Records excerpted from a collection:
Start of Block
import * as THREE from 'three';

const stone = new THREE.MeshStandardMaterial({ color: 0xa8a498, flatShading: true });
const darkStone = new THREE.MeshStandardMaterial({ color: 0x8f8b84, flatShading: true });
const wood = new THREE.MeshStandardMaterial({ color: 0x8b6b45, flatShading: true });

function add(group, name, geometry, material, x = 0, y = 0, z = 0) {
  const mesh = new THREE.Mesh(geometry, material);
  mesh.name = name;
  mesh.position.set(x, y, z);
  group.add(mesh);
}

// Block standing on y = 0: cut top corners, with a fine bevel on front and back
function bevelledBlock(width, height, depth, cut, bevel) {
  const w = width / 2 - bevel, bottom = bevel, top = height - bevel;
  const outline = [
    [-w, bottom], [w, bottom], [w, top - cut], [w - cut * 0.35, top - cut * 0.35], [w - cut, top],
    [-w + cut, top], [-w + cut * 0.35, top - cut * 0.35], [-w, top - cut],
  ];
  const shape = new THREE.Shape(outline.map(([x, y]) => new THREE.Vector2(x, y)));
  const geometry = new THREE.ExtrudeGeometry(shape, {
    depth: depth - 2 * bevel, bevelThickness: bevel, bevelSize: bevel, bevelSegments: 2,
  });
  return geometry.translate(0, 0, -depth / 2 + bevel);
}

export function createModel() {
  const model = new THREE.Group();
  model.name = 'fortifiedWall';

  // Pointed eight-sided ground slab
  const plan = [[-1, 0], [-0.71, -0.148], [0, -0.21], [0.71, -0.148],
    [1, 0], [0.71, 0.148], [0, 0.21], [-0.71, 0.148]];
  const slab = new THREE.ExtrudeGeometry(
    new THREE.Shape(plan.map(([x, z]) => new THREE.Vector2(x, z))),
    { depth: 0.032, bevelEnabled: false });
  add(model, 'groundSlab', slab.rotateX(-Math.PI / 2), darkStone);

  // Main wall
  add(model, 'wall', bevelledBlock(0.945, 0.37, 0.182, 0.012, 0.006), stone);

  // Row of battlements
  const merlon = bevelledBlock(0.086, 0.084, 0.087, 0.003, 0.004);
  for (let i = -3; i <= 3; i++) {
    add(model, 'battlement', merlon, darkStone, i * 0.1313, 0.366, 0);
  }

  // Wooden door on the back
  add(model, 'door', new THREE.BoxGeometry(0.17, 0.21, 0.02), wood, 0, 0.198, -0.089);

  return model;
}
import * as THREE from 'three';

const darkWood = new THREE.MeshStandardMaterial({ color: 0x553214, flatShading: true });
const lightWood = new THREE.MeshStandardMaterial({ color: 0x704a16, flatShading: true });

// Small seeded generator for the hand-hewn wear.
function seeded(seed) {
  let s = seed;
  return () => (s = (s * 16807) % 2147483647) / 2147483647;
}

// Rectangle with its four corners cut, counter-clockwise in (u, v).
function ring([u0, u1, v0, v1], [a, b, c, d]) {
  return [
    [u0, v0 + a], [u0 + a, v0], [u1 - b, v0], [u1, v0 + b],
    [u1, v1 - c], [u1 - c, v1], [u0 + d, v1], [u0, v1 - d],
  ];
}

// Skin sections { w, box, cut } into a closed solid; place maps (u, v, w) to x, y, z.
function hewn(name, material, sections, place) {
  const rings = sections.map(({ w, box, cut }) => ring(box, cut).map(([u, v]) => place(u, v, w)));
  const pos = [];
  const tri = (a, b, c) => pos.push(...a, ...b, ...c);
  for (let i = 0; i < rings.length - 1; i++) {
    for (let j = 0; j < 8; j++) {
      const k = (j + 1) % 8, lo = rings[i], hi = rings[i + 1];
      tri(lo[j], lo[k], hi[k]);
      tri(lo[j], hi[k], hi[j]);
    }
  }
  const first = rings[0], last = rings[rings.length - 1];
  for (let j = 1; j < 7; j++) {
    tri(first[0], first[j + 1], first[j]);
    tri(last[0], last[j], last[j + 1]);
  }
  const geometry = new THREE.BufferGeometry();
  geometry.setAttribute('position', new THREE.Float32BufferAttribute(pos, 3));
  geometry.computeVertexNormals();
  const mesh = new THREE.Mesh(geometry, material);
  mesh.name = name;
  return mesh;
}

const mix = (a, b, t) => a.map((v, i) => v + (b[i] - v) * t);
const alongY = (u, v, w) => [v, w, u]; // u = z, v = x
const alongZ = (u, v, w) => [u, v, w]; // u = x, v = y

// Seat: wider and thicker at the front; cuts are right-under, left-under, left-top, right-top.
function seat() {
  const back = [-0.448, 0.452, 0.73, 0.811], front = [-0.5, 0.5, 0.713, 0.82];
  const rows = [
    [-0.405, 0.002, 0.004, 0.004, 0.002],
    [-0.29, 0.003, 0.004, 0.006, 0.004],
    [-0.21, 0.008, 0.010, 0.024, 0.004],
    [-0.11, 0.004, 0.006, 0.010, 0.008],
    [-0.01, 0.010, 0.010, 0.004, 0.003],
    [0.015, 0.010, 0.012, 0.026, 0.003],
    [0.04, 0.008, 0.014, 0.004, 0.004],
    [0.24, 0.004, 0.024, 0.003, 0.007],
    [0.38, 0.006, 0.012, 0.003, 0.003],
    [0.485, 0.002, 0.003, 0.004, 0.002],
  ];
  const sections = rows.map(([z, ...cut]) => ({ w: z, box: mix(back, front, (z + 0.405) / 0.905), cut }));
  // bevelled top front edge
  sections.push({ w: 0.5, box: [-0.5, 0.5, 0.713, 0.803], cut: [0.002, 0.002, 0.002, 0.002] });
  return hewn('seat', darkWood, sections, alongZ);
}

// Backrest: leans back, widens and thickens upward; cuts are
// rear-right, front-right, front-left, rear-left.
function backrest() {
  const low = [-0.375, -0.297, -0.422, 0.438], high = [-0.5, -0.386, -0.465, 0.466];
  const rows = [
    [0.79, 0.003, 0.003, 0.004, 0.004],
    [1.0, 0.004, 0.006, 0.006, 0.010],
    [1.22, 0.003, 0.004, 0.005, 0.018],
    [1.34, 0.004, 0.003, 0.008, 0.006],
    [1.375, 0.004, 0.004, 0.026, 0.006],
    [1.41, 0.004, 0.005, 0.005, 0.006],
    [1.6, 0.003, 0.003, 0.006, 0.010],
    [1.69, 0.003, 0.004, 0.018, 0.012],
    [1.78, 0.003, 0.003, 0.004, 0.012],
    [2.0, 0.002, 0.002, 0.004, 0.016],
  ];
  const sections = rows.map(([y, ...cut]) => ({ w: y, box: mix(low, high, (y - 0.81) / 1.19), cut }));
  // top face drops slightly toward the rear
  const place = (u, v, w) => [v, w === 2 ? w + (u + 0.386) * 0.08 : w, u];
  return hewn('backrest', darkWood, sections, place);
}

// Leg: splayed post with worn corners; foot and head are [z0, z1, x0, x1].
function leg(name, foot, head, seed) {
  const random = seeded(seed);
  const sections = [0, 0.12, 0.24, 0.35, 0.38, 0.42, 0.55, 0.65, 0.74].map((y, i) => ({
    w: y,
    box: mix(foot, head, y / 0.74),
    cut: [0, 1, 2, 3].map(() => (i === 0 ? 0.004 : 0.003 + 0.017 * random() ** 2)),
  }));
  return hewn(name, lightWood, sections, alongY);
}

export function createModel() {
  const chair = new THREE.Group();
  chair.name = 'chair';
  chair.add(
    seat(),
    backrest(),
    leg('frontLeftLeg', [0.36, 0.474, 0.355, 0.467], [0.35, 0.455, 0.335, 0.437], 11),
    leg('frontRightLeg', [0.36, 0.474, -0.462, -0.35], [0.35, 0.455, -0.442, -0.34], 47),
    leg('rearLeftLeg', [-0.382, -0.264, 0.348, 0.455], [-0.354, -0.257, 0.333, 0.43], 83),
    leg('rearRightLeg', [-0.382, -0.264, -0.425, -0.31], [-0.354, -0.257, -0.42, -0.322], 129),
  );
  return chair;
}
End of Block
What lines above contain "darkStone"? Copy them out.

const darkStone = new THREE.MeshStandardMaterial({ color: 0x8f8b84, flatShading: true });
  add(model, 'groundSlab', slab.rotateX(-Math.PI / 2), darkStone);
    add(model, 'battlement', merlon, darkStone, i * 0.1313, 0.366, 0);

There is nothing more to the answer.